COMP2711: Discrete Math Tools for CS C Fall 2011
Midterm Examination 1

Date: Tuesday, Oct 4, 2011 Time: 19:00C21:00

Name: Student ID:
Email: Lecture and Tutorial:

This is a closed book exam. It consists of 14 pages and 9 questions.

Please write your name, student ID, email, lecture section and tutorial on this page.

For each subsequent page, please write your student ID at the top of the page in the space provided.

Please sign the honor code statement on page 2.

Answer all the questions within the space provided on the examination paper. You may use the back of the pages for your rough work. The last three pages are scrap paper and may also be used for rough work. Each question is on a separate page. This is for clarity and is not meant to imply that each question requires a full page answer. Many can be answered using only a few lines.

Unless otherwise speci.ed you must always explain how you de-rived your answer.
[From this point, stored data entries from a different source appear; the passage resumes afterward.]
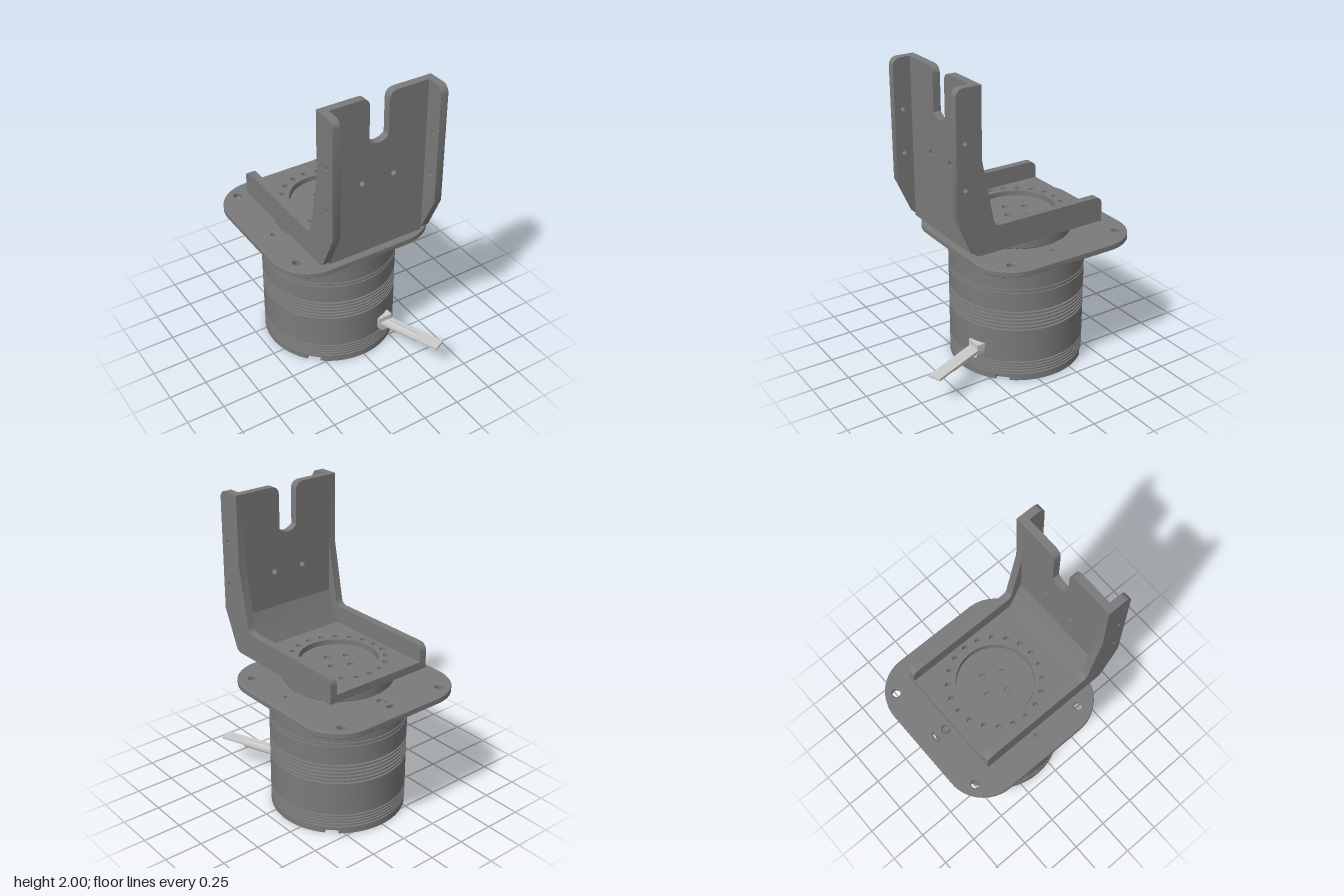
import * as THREE from 'three';
import { toCreasedNormals } from 'three/addons/utils/BufferGeometryUtils.js';

const CZ = -0.115; // z of the motor axis
const darkGrey = new THREE.MeshStandardMaterial({ color: 0x7a7a7a });
const lightGrey = new THREE.MeshStandardMaterial({ color: 0xcccccc });

function add(parent, name, geo, mat = darkGrey) {
  const m = new THREE.Mesh(toCreasedNormals(geo, 0.5), mat);
  m.name = name;
  parent.add(m);
}

// Closed outline from [x, y, cornerRadius] points
function outline(pts) {
  const s = new THREE.Shape();
  const n = pts.length;
  pts.forEach(([x, y, r = 0], i) => {
    const p = new THREE.Vector2(x, y);
    const toward = (q) => new THREE.Vector2(q[0], q[1]).sub(p).setLength(r).add(p);
    const a = toward(pts[(i + n - 1) % n]), b = toward(pts[(i + 1) % n]);
    if (i === 0) s.moveTo(a.x, a.y); else s.lineTo(a.x, a.y);
    if (r > 0) {
      // cubic close to a circular fillet for right angles
      const k = 0.5523;
      const c1 = a.clone().lerp(p, k), c2 = b.clone().lerp(p, k);
      s.bezierCurveTo(c1.x, c1.y, c2.x, c2.y, b.x, b.y);
    }
  });
  s.closePath();
  return s;
}

function hole(shape, x, y, r) {
  shape.holes.push(new THREE.Path().absarc(x, y, r, 0, Math.PI * 2, true));
}

// Extrusion from z = 0 to depth, with an optional chamfer inside that depth
const extrude = (shape, depth, curveSegments = 12, chamfer = 0) =>
  new THREE.ExtrudeGeometry(shape, {
    depth: depth - 2 * chamfer, curveSegments, bevelEnabled: chamfer > 0, bevelSegments: 1,
    bevelThickness: chamfer, bevelSize: chamfer, bevelOffset: -chamfer,
  }).translate(0, 0, chamfer);

// Horizontal plate: the shape is drawn in (x, -z)
const slab = (shape, y0, y1, seg, chamfer) =>
  extrude(shape, y1 - y0, seg, chamfer).rotateX(-Math.PI / 2).translate(0, y0, 0);

function lathe(points) {
  return new THREE.LatheGeometry(points.map(([r, y]) => new THREE.Vector2(r, y)), 96).translate(0, 0, CZ);
}

function buildMotor(group) {
  // Body with bands of narrow cooling grooves
  const R = 0.437;
  const pts = [[0, 0.03], [R, 0.03]];
  const groove = (y, h, d) => pts.push([R, y], [R - d, y], [R - d, y + h], [R, y + h]);
  for (let i = 0; i < 5; i++) groove(0.045 + i * 0.021, 0.01, 0.015);
  for (let i = 0; i < 6; i++) groove(0.363 + i * 0.025, 0.014, 0.018);
  groove(0.625, 0.008, 0.008);
  groove(0.65, 0.008, 0.008);
  pts.push([R, 0.835], [0, 0.835]);
  add(group, 'motorBody', lathe(pts));

  // Foot disc with four notches on the diagonals
  const foot = new THREE.Shape();
  const w = 0.1;
  for (let i = 0; i < 4; i++) {
    const a = Math.PI / 4 + i * Math.PI / 2;
    const at = (r, t) => [r * Math.cos(t), r * Math.sin(t) - CZ];
    if (i === 0) foot.moveTo(...at(R, a - w)); else foot.lineTo(...at(R, a - w));
    foot.lineTo(...at(R - 0.03, a - w));
    foot.lineTo(...at(R - 0.03, a + w));
    foot.lineTo(...at(R, a + w));
    foot.absarc(0, -CZ, R, a + w, a + Math.PI / 2 - w, false);
  }
  add(group, 'footDisc', slab(foot, 0, 0.03, 24));
}

function buildFlange(group) {
  const s = outline([[-0.545, -0.38, 0.26], [0.545, -0.38, 0.26], [0.545, 0.715, 0.26], [-0.545, 0.715, 0.26]]);
  for (const k of [-1, 1]) {
    hole(s, k * 0.39, 0.61, 0.027);
    hole(s, k * 0.425, -0.21, 0.027);
    hole(s, k * 0.405, -CZ, 0.015);
  }
  hole(s, 0, 0.52, 0.028);
  hole(s, 0, -0.29, 0.028);
  const slot = new THREE.Path();
  slot.absarc(0.016, 0.6, 0.016, Math.PI / 2, -Math.PI / 2, true);
  slot.absarc(-0.016, 0.6, 0.016, -Math.PI / 2, -Math.PI * 1.5, true);
  s.holes.push(slot);
  add(group, 'mountingFlange', slab(s, 0.835, 0.875, 16, 0.005));
  // Screws sunk in the flange
  for (const z of [-0.52, 0.29]) {
    add(group, 'flangeScrew', new THREE.CylinderGeometry(0.018, 0.018, 0.03, 20).translate(0, 0.85, z));
  }
}

function buildTurntable(group) {
  add(group, 'turntable', lathe([[0, 0.87], [0.33, 0.87], [0.33, 0.885], [0.343, 0.885], [0.348, 0.89],
    [0.348, 0.96], [0.343, 0.965], [0, 0.965]]));
  // Hub face showing through the bracket, with four screw holes
  const hub = new THREE.Shape().absarc(0, -CZ, 0.24, 0, Math.PI * 2, false);
  const screws = [[-0.03, -0.2], [0.083, -0.145], [0.025, -0.033], [-0.086, -0.088]];
  for (const [x, z] of screws) hole(hub, x, -z, 0.022);
  add(group, 'hubFace', slab(hub, 0.96, 0.985, 40));
  for (const [x, z] of screws) {
    add(group, 'hubScrew', new THREE.CylinderGeometry(0.013, 0.013, 0.015, 12).translate(x, 0.968, z));
  }
}

function buildBracket(group) {
  const IN = 0.33, T = 0.05;
  // Base plate with a centre opening and a ring of holes
  const base = outline([[-IN, -0.43], [IN, -0.43], [IN, 0.495], [-IN, 0.495]]);
  hole(base, 0, -CZ, 0.247);
  for (let i = 0; i < 20; i++) {
    const a = i * Math.PI / 10;
    hole(base, 0.295 * Math.cos(a), 0.295 * Math.sin(a) - CZ, 0.018);
  }
  add(group, 'bracketBase', slab(base, 0.965, 1.015, 24));

  // Upright plate with a round-bottomed slot
  const up = new THREE.Shape();
  up.moveTo(-IN, 1.0);
  up.lineTo(IN, 1.0);
  up.lineTo(IN, 2);
  up.lineTo(0.125, 2);
  up.quadraticCurveTo(0.065, 2, 0.065, 1.94);
  up.lineTo(0.065, 1.725);
  up.quadraticCurveTo(0, 1.665, -0.065, 1.725);
  up.lineTo(-0.065, 1.94);
  up.quadraticCurveTo(-0.065, 2, -0.125, 2);
  up.lineTo(-IN, 2);
  up.closePath();
  for (const k of [-1, 1]) hole(up, k * 0.11, 1.455, 0.019);
  add(group, 'bracketUpright', extrude(up, T).translate(0, 0, 0.38));

  // Sloped fill in the inner corner
  const wedge = outline([[0.285, 1.01], [0.385, 1.01], [0.385, 1.24], [0.38, 1.22]]);
  add(group, 'cornerFill', extrude(wedge, IN * 2).rotateY(-Math.PI / 2).translate(IN, 0, 0));

  // Side cheeks, drawn in (z, y)
  for (const k of [-1, 1]) {
    const cheek = outline([[-0.495, 0.965], [0.425, 0.965, 0.03], [0.545, 1.23], [0.545, 2, 0.05], [0.38, 2],
      [0.38, 1.56], [0.295, 1.13, 0.035], [-0.495, 1.13, 0.05]]);
    hole(cheek, 0.49, 1.68, 0.014);
    hole(cheek, 0.49, 1.4, 0.014);
    add(group, k > 0 ? 'leftCheek' : 'rightCheek',
      extrude(cheek, T).rotateY(-Math.PI / 2).translate(k > 0 ? IN + T : -IN, 0, 0));
  }
}

function buildCable(group) {
  // Outlet on the body, round sleeve and flat ribbon, all slanting to the model's left
  const cable = new THREE.Group();
  cable.name = 'cable';
  cable.position.set(0.163, 0, 0.29);
  cable.rotation.y = 0.38;
  group.add(cable);
  add(cable, 'ribbon', new THREE.BoxGeometry(0.085, 0.015, 0.44).translate(0, 0.204, 0.22), lightGrey);
  add(cable, 'sleeve',
    new THREE.CylinderGeometry(0.028, 0.028, 0.29, 24).rotateX(Math.PI / 2).translate(0, 0.188, 0.13), lightGrey);
  const outlet = outline([[0.115, 0.16, 0.02], [0.15, 0.135, 0.01], [0.2, 0.14, 0.02], [0.215, 0.2],
    [0.215, 0.245], [0.115, 0.245]]);
  add(group, 'cableOutlet', extrude(outlet, 0.06).translate(0, 0, 0.26), lightGrey);
}

export function createModel() {
  const group = new THREE.Group();
  group.name = 'motorWithBracket';
  for (const build of [buildMotor, buildFlange, buildTurntable, buildBracket, buildCable]) build(group);
  return group;
}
A number without an explanation will be considered an incorrect answer.

Solutions can be written in terms of binomial coe.cients and falling facto-

rials. For example, 35 + 24 may be written instead of 16, and 53 instead of 60. Calculators may be used for the exam (but are not necessary).

Please do not use the nPk and nCk notation. Use nk and nk instead.

Questions 1 2 3 4 5 6 7 8 9 Total
Points 8 10 12 8 10 15 12 15 10 100

As part of HKUSTs introduction of an honor code, the HKUST Senate has recommended that all students be asked to sign a brief declaration printed on examination answer books that their answers are their own work, and that they are aware of the regulations relating to academic integrity. Following this, please read and sign the declaration below.
I declare that the answers submitted for this examination are my own work.
I understand that sanctions will be imposed, if I am found to have violated the University regulations governing academic integrity.
Students Name:

Students Signature:
Solution: Since no red balls are adjacent, all red balls must be separated by a blue ball. We can solve this problem by placing red balls between blue balls. There are b + 1 position to place those red balls. Therefore, the
answer is .
Consider the following equations: x + y + z = n where x, y, z are integers 0. How many solutions are there?

Now, consider x1 + x2 + ... + xr = n where x1,x2, ..., xr are integers 0. How many solutions are there?

(a) Consider a list of n balls and two walls. These two walls will separate the n balls into three partitions, including partitions of zero balls, and
these partitions correspond to our variables x, y and z. There are n+2
ways of placing these walls.
In general, we need r . 1 walls. So, there are r.1 ways.